Who is Mike Johnson, the new Republican US House Speaker?

WASHINGTON (Reuters) – U.S. Representative Mike Johnson has been elected by his fellow Republicans to serve as speaker of the House of Representatives, after three weeks of turmoil and three failed candidates.

Here are five facts about the fourth-term conservative lawmaker who is now the top Republican in Congress:


Johnson, 51, was born in Shreveport, Louisiana’s third largest city, the oldest of four siblings and the son of a firefighter who was badly burned and disabled in the line of duty.

Prior to Congress, Johnson was a lawyer who mainly worked on religious freedom issues, successfully defending Louisiana’s same sex marriage ban in 2004.

“I am a Christian, a husband, a father, a life-long conservative, constitutional law attorney and a small business owner in that order,” he told the Louisiana Baptist Message newspaper in 2016.

He was elected to the Louisiana statehouse in 2015 and ran for Congress successfully in 2016. He now represents Louisiana’s fourth congressional districts, which occupies the northwestern corner of the state and includes his hometown of Shreveport.


Johnson is a conservative who is perhaps best known for his defense of former President Donald Trump’s attempts to overturn the results of the 2020 election.

As a former constitutional lawyer, he signed an amicus brief in a case that attempted to throw out Pennsylvania’s election results, and called for Trump to “keep fighting.”

He opposes same sex marriage and introduced a bill in 2022 that would have banned schools from promoting or discussing gender identity.

He opposes abortion rights, calling the decision to overturn federal protections for abortions a “great, joyous occasion.”


Johnson is opposed to sending Ukraine aid to defend itself against Russia, receiving an F from Republicans for Ukraine, an advocacy group that compiles a report card for lawmakers on their support.


Johnson served as chair of the conservative Republican Study Committee and was elected vice-chair of the conference, but otherwise has no leadership experience – a potential hindrance as he enters into negotiations with the Democratic-controlled Senate and the White House.

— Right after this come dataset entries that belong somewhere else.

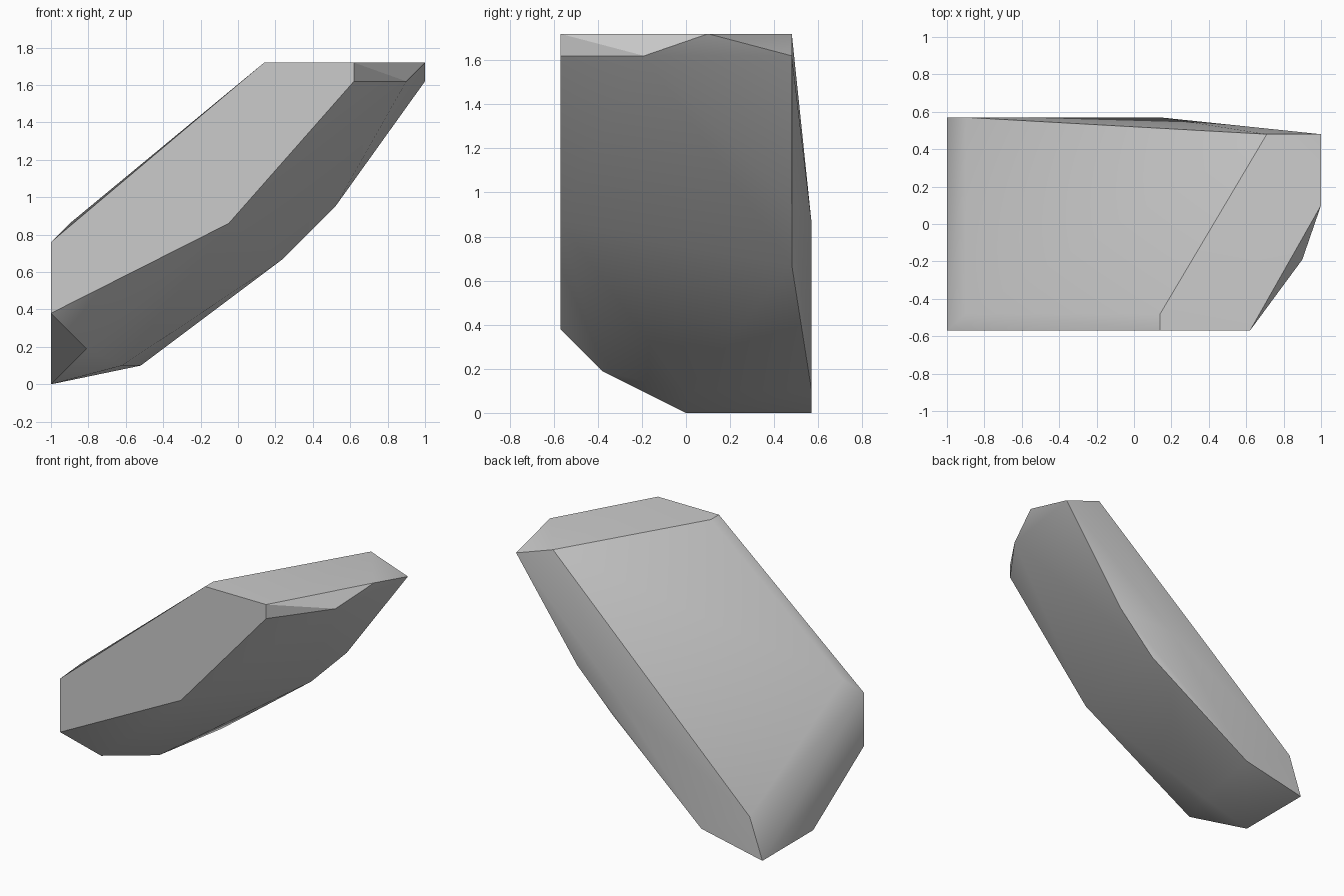
import bpy, bmesh, math

old = bpy.data.objects.get("Cube")
if old:
    bpy.data.objects.remove(old, do_unlink=True)

# Stone colour
stone = bpy.data.materials.new("stone_grey")
stone.use_nodes = True
grey = (0.6, 0.6, 0.6, 1)
stone.diffuse_color = grey
stone.node_tree.nodes["Principled BSDF"].inputs["Base Color"].default_value = grey

# Corner points of the leaning slab
front_face = [(x, -.57, z) for x, z in
              [(-1, .38), (-1, .76), (.14, 1.72), (.62, 1.72), (.62, 1.62), (-.05, .86)]]
top_cap = [(.14, -.48, 1.72), (.71, .48, 1.72), (1, .1, 1.72)]
under_lip = [(1, .48, 1.62), (.9, -.19, 1.62)]
back_edge = [(.52, .48, .95), (.24, .48, .67), (-.52, .57, .1), (.14, .57, .86)]
slope_corners = [(-.9, -.48, .86), (-.9, .57, .286)]
foot = [(-1, 0, 0), (-1, .57, 0), (-.81, -.38, .19), (-.62, 0, .1)]

# Wrap the points in one convex rock
bm = bmesh.new()
for p in front_face + top_cap + under_lip + back_edge + slope_corners + foot:
    bm.verts.new(p)
bmesh.ops.convex_hull(bm, input=bm.verts)
loose = [v for v in bm.verts if not v.link_faces]
bmesh.ops.delete(bm, geom=loose, context='VERTS')
bmesh.ops.recalc_face_normals(bm, faces=bm.faces)

mesh = bpy.data.meshes.new("rock_slab")
bm.to_mesh(mesh)
bm.free()
mesh.materials.append(stone)
rock = bpy.data.objects.new("rock_slab", mesh)
bpy.context.collection.objects.link(rock)

# Soft shading with crisp main edges
bpy.ops.object.select_all(action='DESELECT')
rock.select_set(True)
bpy.context.view_layer.objects.active = rock
bpy.ops.object.shade_smooth_by_angle(angle=math.radians(30))
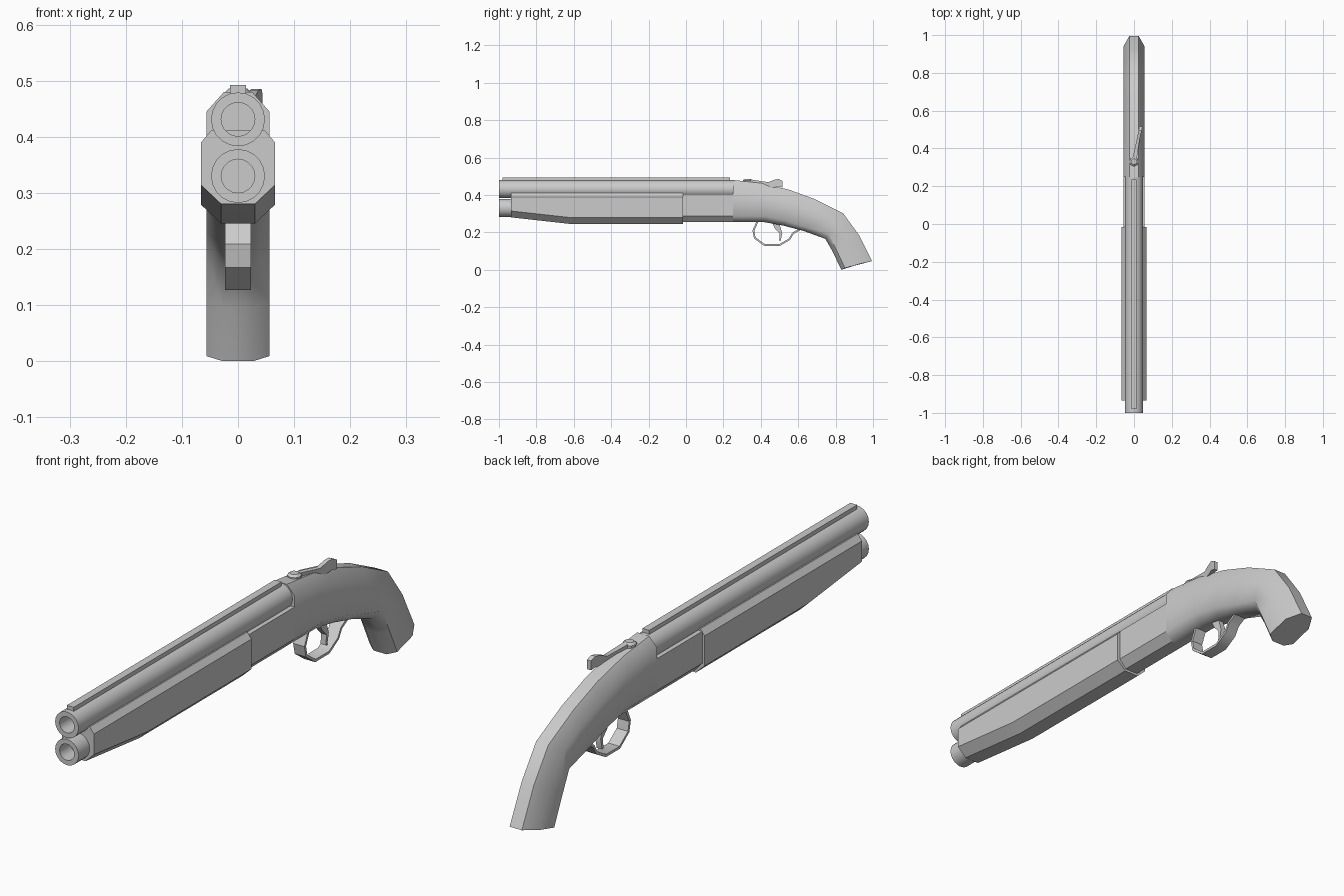
import bpy, bmesh, math
from mathutils import Vector

if "Cube" in bpy.data.objects:
    bpy.data.objects.remove(bpy.data.objects["Cube"])


def finish(name, bm, angle=35):
    bmesh.ops.recalc_face_normals(bm, faces=bm.faces)
    me = bpy.data.meshes.new(name)
    bm.to_mesh(me)
    bm.free()
    ob = bpy.data.objects.new(name, me)
    bpy.context.collection.objects.link(ob)
    bpy.ops.object.select_all(action='DESELECT')
    ob.select_set(True)
    bpy.context.view_layer.objects.active = ob
    bpy.ops.object.shade_smooth_by_angle(angle=math.radians(angle))
    return ob


def loft(name, rings, angle=35, caps=True):
    """Skin a list of equal-length rings of points."""
    bm = bmesh.new()
    vs = [[bm.verts.new(p) for p in r] for r in rings]
    n = len(vs[0])
    for a, b in zip(vs, vs[1:]):
        for i in range(n):
            j = (i + 1) % n
            bm.faces.new((a[i], a[j], b[j], b[i]))
    if caps:
        bm.faces.new(vs[0])
        bm.faces.new(vs[-1])
    return finish(name, bm, angle)


def section(half):
    """Mirror half a cross-section of (x, y, z), listed bottom to top."""
    return list(half) + [(-x, y, z) for x, y, z in reversed(half)]


def box(x0, x1, z0, z1, y):
    return [(x0, y, z0), (x1, y, z0), (x1, y, z1), (x0, y, z1)]


def strip(name, path, half_w, thick):
    """Flat band following a (y, z) path, with a thickness per point."""
    rings = []
    for i, p in enumerate(path):
        a, b = path[max(i - 1, 0)], path[min(i + 1, len(path) - 1)]
        t = Vector((b[0] - a[0], b[1] - a[1])).normalized()
        n = Vector((-t.y, t.x)) * thick[i] / 2
        rings.append([(s * half_w, p[0] + k * n.x, p[1] + k * n.y)
                      for s, k in ((-1, -1), (1, -1), (1, 1), (-1, 1))])
    return loft(name, rings)


def circle(r, y, z, n=20):
    return [(r * math.sin(2 * math.pi * i / n), y,
             z + r * math.cos(2 * math.pi * i / n)) for i in range(n)]


# Barrels with recessed bores
for name, z in (("upper_barrel", 0.431), ("lower_barrel", 0.33)):
    loft(name, [circle(r, y, z) for r, y in
                ((0.048, 0.25), (0.048, -1), (0.03, -1), (0.03, -0.85))])

# Sighting rib
loft("top_rib", [box(-0.014, 0.014, 0.465, 0.492, y) for y in (-0.98, 0.235)])

# Fore-end, tapering up towards the muzzle
loft("fore_end", [section([(0.03, y, zb), (0.066, y, zb + 0.034),
                           (0.066, y, 0.39), (0.048, y, 0.411)])
                  for y, zb in ((-0.935, 0.28), (-0.62, 0.245), (-0.015, 0.245))])

# Receiver below the barrels
loft("receiver", [section([(0.027, y, 0.254), (0.056, y, 0.286),
                           (0.056, y, 0.404)]) for y in (-0.015, 0.25)])

# Curved stock: bottom, lower side, upper side and top lines as (y, z)
stations = [
    ((0.25, 0.254), (0.25, 0.286), (0.25, 0.445), (0.25, 0.48)),
    ((0.42, 0.254), (0.42, 0.286), (0.41, 0.415), (0.40, 0.463)),
    ((0.52, 0.236), (0.53, 0.263), (0.55, 0.371), (0.55, 0.428)),
    ((0.63, 0.207), (0.64, 0.228), (0.68, 0.325), (0.69, 0.377)),
    ((0.745, 0.165), (0.762, 0.193), (0.79, 0.27), (0.84, 0.302)),
    ((0.785, 0.095), (0.805, 0.105), (0.865, 0.16), (0.925, 0.185)),
    ((0.83, 0.0), (0.85, 0.009), (0.94, 0.034), (0.995, 0.046)),
]
widths = (0.027, 0.056, 0.056, 0.025)
loft("stock", [section([(w, y, z) for w, (y, z) in zip(widths, st)])
               for st in stations], angle=48)

# Trigger guard and trigger
guard = [(0.385, 0.265), (0.36, 0.208), (0.368, 0.17), (0.42, 0.132),
         (0.50, 0.132), (0.553, 0.163), (0.572, 0.195), (0.62, 0.222)]
strip("trigger_guard", guard, 0.023, [0.01] * len(guard))
strip("trigger", [(0.475, 0.265), (0.49, 0.225), (0.508, 0.195), (0.502, 0.155)],
      0.011, [0.04, 0.03, 0.014, 0.008])

# Opening lever: round pivot and an arm swung to one side
loft("lever_pivot", [[(r * math.cos(a * math.pi / 4), 0.33 + r * math.sin(a * math.pi / 4), z)
                      for a in range(8)]
                     for r, z in ((0.025, 0.45), (0.025, 0.478), (0.016, 0.486))])
arm = [(0.0, 0.33, 0.455, 0.485, 0.012), (0.021, 0.44, 0.435, 0.468, 0.008),
       (0.028, 0.475, 0.44, 0.482, 0.008), (0.033, 0.495, 0.445, 0.485, 0.009),
       (0.036, 0.515, 0.44, 0.475, 0.008)]
loft("lever_arm", [box(x - w, x + w, z0, z1, y) for x, y, z0, z1, w in arm])
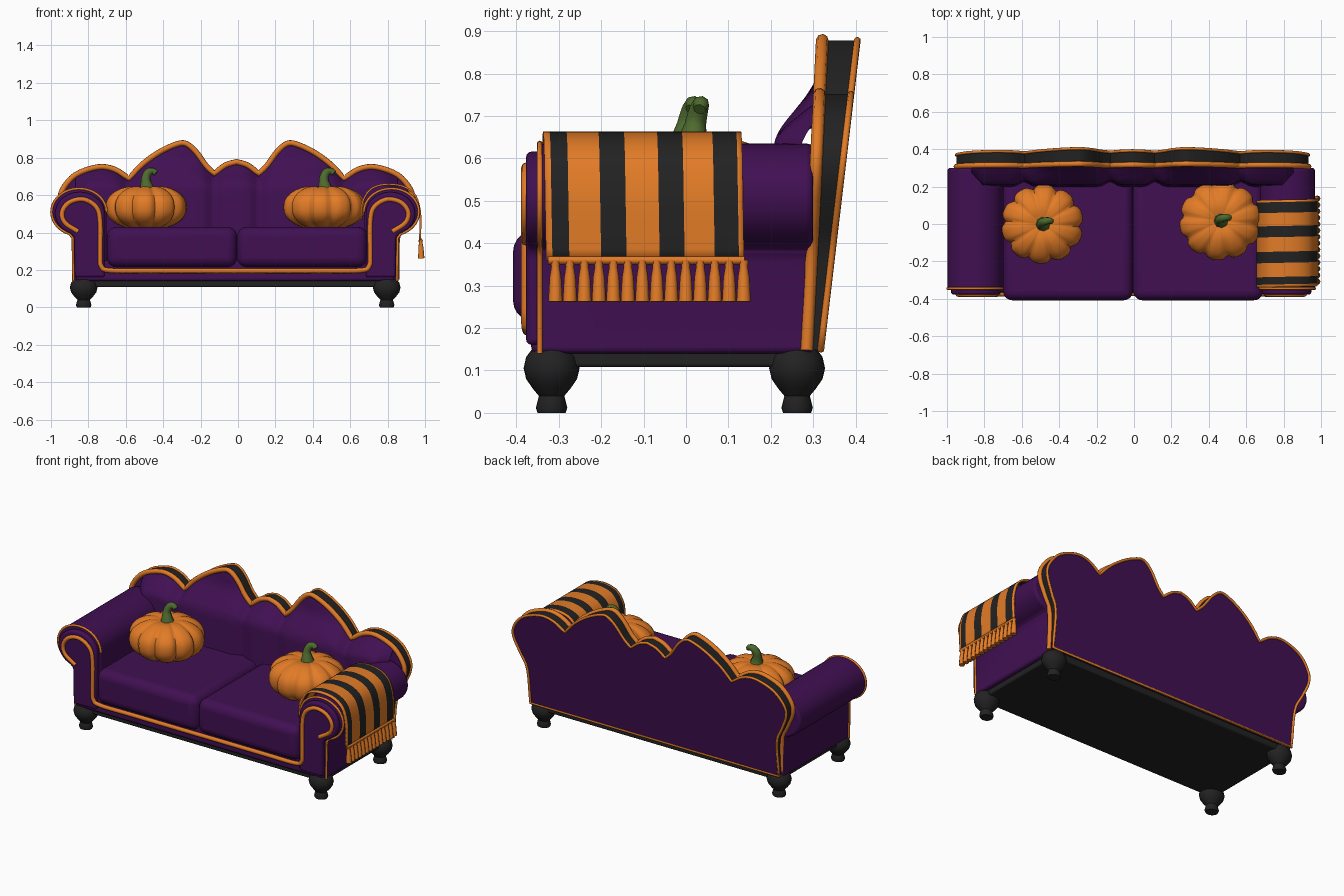
import bpy, bmesh, math
from mathutils import Vector

if "Cube" in bpy.data.objects:
    bpy.data.objects.remove(bpy.data.objects["Cube"])

CX = -0.015  # sofa frame is slightly left of centre because the throw hangs to the right


def material(name, rgb):
    m = bpy.data.materials.new(name)
    m.diffuse_color = (*rgb, 1)
    m.use_nodes = True
    m.node_tree.nodes["Principled BSDF"].inputs["Base Color"].default_value = m.diffuse_color
    return m


PURPLE = material("purple velvet", (0.052, 0.005, 0.085))
ORANGE = material("orange", (0.76, 0.2, 0.02))
BLACK = material("black", (0.016, 0.016, 0.016))
GREEN = material("stem green", (0.075, 0.145, 0.027))


def finish(name, bm, mats, bevel=0, angle=40, segs=3):
    me = bpy.data.meshes.new(name)
    bm.to_mesh(me)
    bm.free()
    ob = bpy.data.objects.new(name, me)
    bpy.context.collection.objects.link(ob)
    for m in mats:
        me.materials.append(m)
    bpy.ops.object.select_all(action='DESELECT')
    ob.select_set(True)
    bpy.context.view_layer.objects.active = ob
    bpy.ops.object.shade_smooth_by_angle(angle=math.radians(angle))
    if bevel:
        b = ob.modifiers.new("bevel", 'BEVEL')
        b.width, b.segments = bevel, segs
    return ob


def box(name, lo, hi, mat, bevel=0, segs=3):
    bm = bmesh.new()
    bmesh.ops.create_cube(bm, size=1)
    for v in bm.verts:
        v.co = Vector([(a + b) / 2 + c * (b - a) for a, b, c in zip(lo, hi, v.co)])
    return finish(name, bm, [mat], bevel, 60, segs)


def prism(name, pts, front, back, mats, side_mat=0, bevel=0):
    """Extrude an x-z outline between two y functions of z."""
    bm = bmesh.new()
    a = [bm.verts.new((x, front(z), z)) for x, z in pts]
    b = [bm.verts.new((x, back(z), z)) for x, z in pts]
    bm.faces.new(a)
    bm.faces.new(b[::-1])
    for i in range(len(pts)):
        j = (i + 1) % len(pts)
        bm.faces.new((a[j], a[i], b[i], b[j])).material_index = side_mat
    bmesh.ops.recalc_face_normals(bm, faces=bm.faces)
    return finish(name, bm, mats, bevel)


def tube(name, pts, r, mat, radii=None, cyclic=False):
    cu = bpy.data.curves.new(name, 'CURVE')
    cu.dimensions = '3D'
    cu.bevel_depth, cu.bevel_resolution, cu.use_fill_caps = r, 2, True
    sp = cu.splines.new('POLY')
    sp.points.add(len(pts) - 1)
    for i, p in enumerate(pts):
        sp.points[i].co = (*p, 1)
        sp.points[i].radius = radii[i] if radii else 1
    sp.use_cyclic_u = cyclic
    sp.use_smooth = True
    cu.materials.append(mat)
    ob = bpy.data.objects.new(name, cu)
    bpy.context.collection.objects.link(ob)
    bpy.ops.object.select_all(action='DESELECT')
    ob.select_set(True)
    bpy.context.view_layer.objects.active = ob
    bpy.ops.object.convert(target='MESH')


def smooth(pts, n=4):
    """Catmull-Rom through the points."""
    p = [Vector(q) for q in pts]
    p = [2 * p[0] - p[1]] + p + [2 * p[-1] - p[-2]]
    out = []
    for i in range(1, len(p) - 2):
        for k in range(n):
            t = k / n
            out.append(0.5 * (2 * p[i] + (p[i + 1] - p[i - 1]) * t
                       + (2 * p[i - 1] - 5 * p[i] + 4 * p[i + 1] - p[i + 2]) * t * t
                       + (3 * p[i] - p[i - 1] - 3 * p[i + 1] + p[i + 2]) * t ** 3))
    return [tuple(q) for q in out] + [tuple(pts[-1])]


# scalloped back: three lobes per half, sharp valleys between them
half = smooth([(.865, .16), (.868, .38), (.91, .48), (.948, .57), (.94, .64), (.87, .72),
               (.75, .762), (.66, .75), (.58, .70)])[:-1]
half += smooth([(.58, .70), (.51, .775), (.42, .84), (.33, .882), (.275, .888), (.22, .845),
                (.165, .77), (.12, .727)])[:-1]
half += smooth([(.12, .727), (.06, .772), (0, .79)])
half = [(x * .99, z - .012) for x, z in half]
BX = -0.008
outline = [(x + BX, z) for x, z in half] + [(BX - x, z) for x, z in half[-2::-1]]
yf = lambda z: .285 + .05 * (z - .15)
yb = lambda z: .318 + .118 * (z - .15)
prism("back_frame", outline, yf, yb, [PURPLE, BLACK], 1)
tube("back_front_piping", [(x, yf(z), z) for x, z in outline], .015, ORANGE)
tube("back_rear_piping", [(x, yb(z), z) for x, z in outline], .008, ORANGE, cyclic=True)


def top(x):
    x = abs(x)
    for (x1, z1), (x2, z2) in zip(half, half[1:]):
        if z1 > .6 and x2 <= x <= x1:
            return z1 + (z2 - z1) * (x1 - x) / max(x1 - x2, 1e-6)
    return .7


# padded inner back with creases running down from the valleys
bm = bmesh.new()
cols, rows, grid = 86, 18, []
for i in range(cols + 1):
    x = -.86 + 1.72 * i / cols
    crease = 1 - .3 * sum(math.exp(-((abs(x) - c) / .035) ** 2) for c in (.12, .58))
    col = []
    for j in range(rows + 1):
        t = j / rows
        z = .36 + (top(x) - .012 - .36) * t
        s = min(1, max(0, (.80 - z) / .17))
        bulge = (.014 + .09 * s * s * (3 - 2 * s) * crease) * min(1, (.9 - abs(x)) / .1)
        col.append(bm.verts.new((x + BX, yf(z) + .003 - bulge * min(1, (1 - t) * 5) ** .5, z)))
    grid.append(col)
for i in range(cols):
    for j in range(rows):
        bm.faces.new((grid[i][j], grid[i + 1][j], grid[i + 1][j + 1], grid[i][j + 1]))
finish("back_padding", bm, [PURPLE], angle=60)

# base and seat
box("front_rail_body", (CX - .85, -.365, .14), (CX + .85, .30, .25), PURPLE, .015)
box("underside", (CX - .84, -.34, .108), (CX + .84, .30, .15), BLACK, .008)
for side, x0, x1 in (("left", -.70, -.006), ("right", -.004, .69)):
    box(side + "_seat_cushion", (x0, -.408, .215), (x1, .27, .43), PURPLE, .05, 5)

# scroll arms with raised front panel and piping
AX, AZ, RX, RZ = .835, .51, .147, .125
arm = [(.688, .14)] + [(AX + RX * -math.cos(a), AZ + RZ * math.sin(a))
                       for a in [math.radians(k * 10) for k in range(26)]] + [(.868, .37), (.865, .14)]
panel = [(AX - .045 + (x - AX + .045) * .9, .40 + (z - .40) * .92) for x, z in arm]
scroll = smooth([(.84, .405, -.376), (.91, .452, -.376), (.925, .51, -.376), (.885, .562, -.376),
                 (.81, .577, -.376), (.742, .535, -.376), (.722, .455, -.376), (.722, .28, -.376),
                 (.716, .22, -.376), (.67, .197, -.374), (.45, .195, -.372), (0, .195, -.372)], 5)
for side, s in (("left", -1), ("right", 1)):
    m = [(CX + s * x, z) for x, z in arm]
    prism(side + "_arm", m, lambda z: -.35, lambda z: .30, [PURPLE], 0, .018)
    prism(side + "_arm_front_panel", [(CX + s * x, z) for x, z in panel],
          lambda z: -.377, lambda z: -.34, [PURPLE], 0, .012)
    tube(side + "_arm_edge_piping", [(x, -.345, z) for x, z in m[1:]], .007, ORANGE)
    tube(side + "_front_trim", [(CX + s * x, y, z) for x, z, y in scroll], .013, ORANGE)

# turned bun feet
foot = [(0, 0), (.033, 0), (.037, .012), (.032, .032), (.03, .04), (.045, .058), (.06, .08),
        (.066, .105), (.06, .132), (.045, .152), (0, .155)]
for fx, side in ((-.81, "left"), (.81, "right")):
    for fy, end in ((-.317, "front"), (.262, "rear")):
        bm = bmesh.new()
        vs = [bm.verts.new((r, 0, z)) for r, z in foot]
        es = [bm.edges.new(e) for e in zip(vs, vs[1:])]
        bmesh.ops.spin(bm, geom=vs + es, axis=(0, 0, 1), cent=(0, 0, 0),
                       angle=math.tau, steps=24)
        bmesh.ops.remove_doubles(bm, verts=bm.verts, dist=1e-5)
        bmesh.ops.recalc_face_normals(bm, faces=bm.faces)
        for v in bm.verts:
            v.co = Vector((v.co.x * 1.12 + fx + CX, v.co.y + fy, v.co.z))
        finish(f"{end}_{side}_foot", bm, [BLACK])

# pumpkin pillows with curled stems
for side, px, py, turn in (("left", -.49, .0, .3), ("right", .462, .018, .6)):
    bm = bmesh.new()
    bmesh.ops.create_uvsphere(bm, u_segments=80, v_segments=28, radius=1)
    for v in bm.verts:
        x, y, z = v.co
        r = math.hypot(x, y)
        a = math.atan2(y, x)
        rib = 1 - .13 * (1 - abs(math.sin(5 * a + turn))) ** 2 * min(1, r * 1.5)
        zz = math.copysign(abs(z) ** .85, z) * (1 - .22 * math.exp(-(r / .3) ** 2))
        v.co = Vector((px + .22 * x * rib, py + .212 * y * rib, .535 + .124 * zz * (.5 + .5 * rib)))
    finish(side + "_pumpkin", bm, [ORANGE], angle=60)
    stem = smooth([(0, 0, .618), (-.004, 0, .65), (-.008, .006, .69), (.006, .014, .722),
                   (.03, .018, .728), (.046, .014, .716)])
    n = len(stem) - 1
    tube(side + "_stem", [(px + .005 + x, py + y, z) for x, y, z in stem], .024, GREEN,
         [1.9 - 2.4 * t if t < .35 else 1.06 - .65 * (t - .35) for t in [i / n for i in range(n + 1)]])

# striped throw over the right arm
path = smooth([(.657, .47), (.66, .56), (.70, .63), (.76, .658), (.83, .662), (.90, .645),
               (.953, .60), (.977, .52), (.98, .44), (.978, .36)], 3)
edges = [-.33, -.315, -.275, -.20, -.14, -.062, -.003, .068, .125, .137]
bm = bmesh.new()
n = len(path) - 1
g = [[bm.verts.new((x, y - .012 * (1 - i / n), z)) for y in edges] for i, (x, z) in enumerate(path)]
for i in range(n):
    for j in range(len(edges) - 1):
        f = bm.faces.new((g[i][j], g[i + 1][j], g[i + 1][j + 1], g[i][j + 1]))
        f.material_index = j % 2
throw = finish("throw_blanket", bm, [ORANGE, BLACK], angle=60)
sol = throw.modifiers.new("thickness", 'SOLIDIFY')
sol.thickness, sol.offset = .01, -1

# fringe: hem and hanging tassels
tube("throw_hem", [(.976, -.325, .36), (.976, .138, .36)], .01, ORANGE)
for i in range(14):
    y = -.308 + .444 * i / 13
    tube(f"tassel_{i + 1}", [(.976, y, .36), (.977, y, .345), (.978, y, .32), (.98, y, .262)],
         .016, ORANGE, [.75, .6, .85, 1.05])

He also has shown limited fundraising ability so far, typically a key part of the speaker’s role.


Johnson is an avowed supporter of Trump, as evidenced by his support for Trump’s attempts to overturn the 2020 election. Trump supported Johnson’s election as nominee.

(This story has been corrected to fix Mike Johnson’s number of terms in office to four, in paragraph 2)

(Reporting by Moira Warburton in Washington; Editing by Alistair Bell)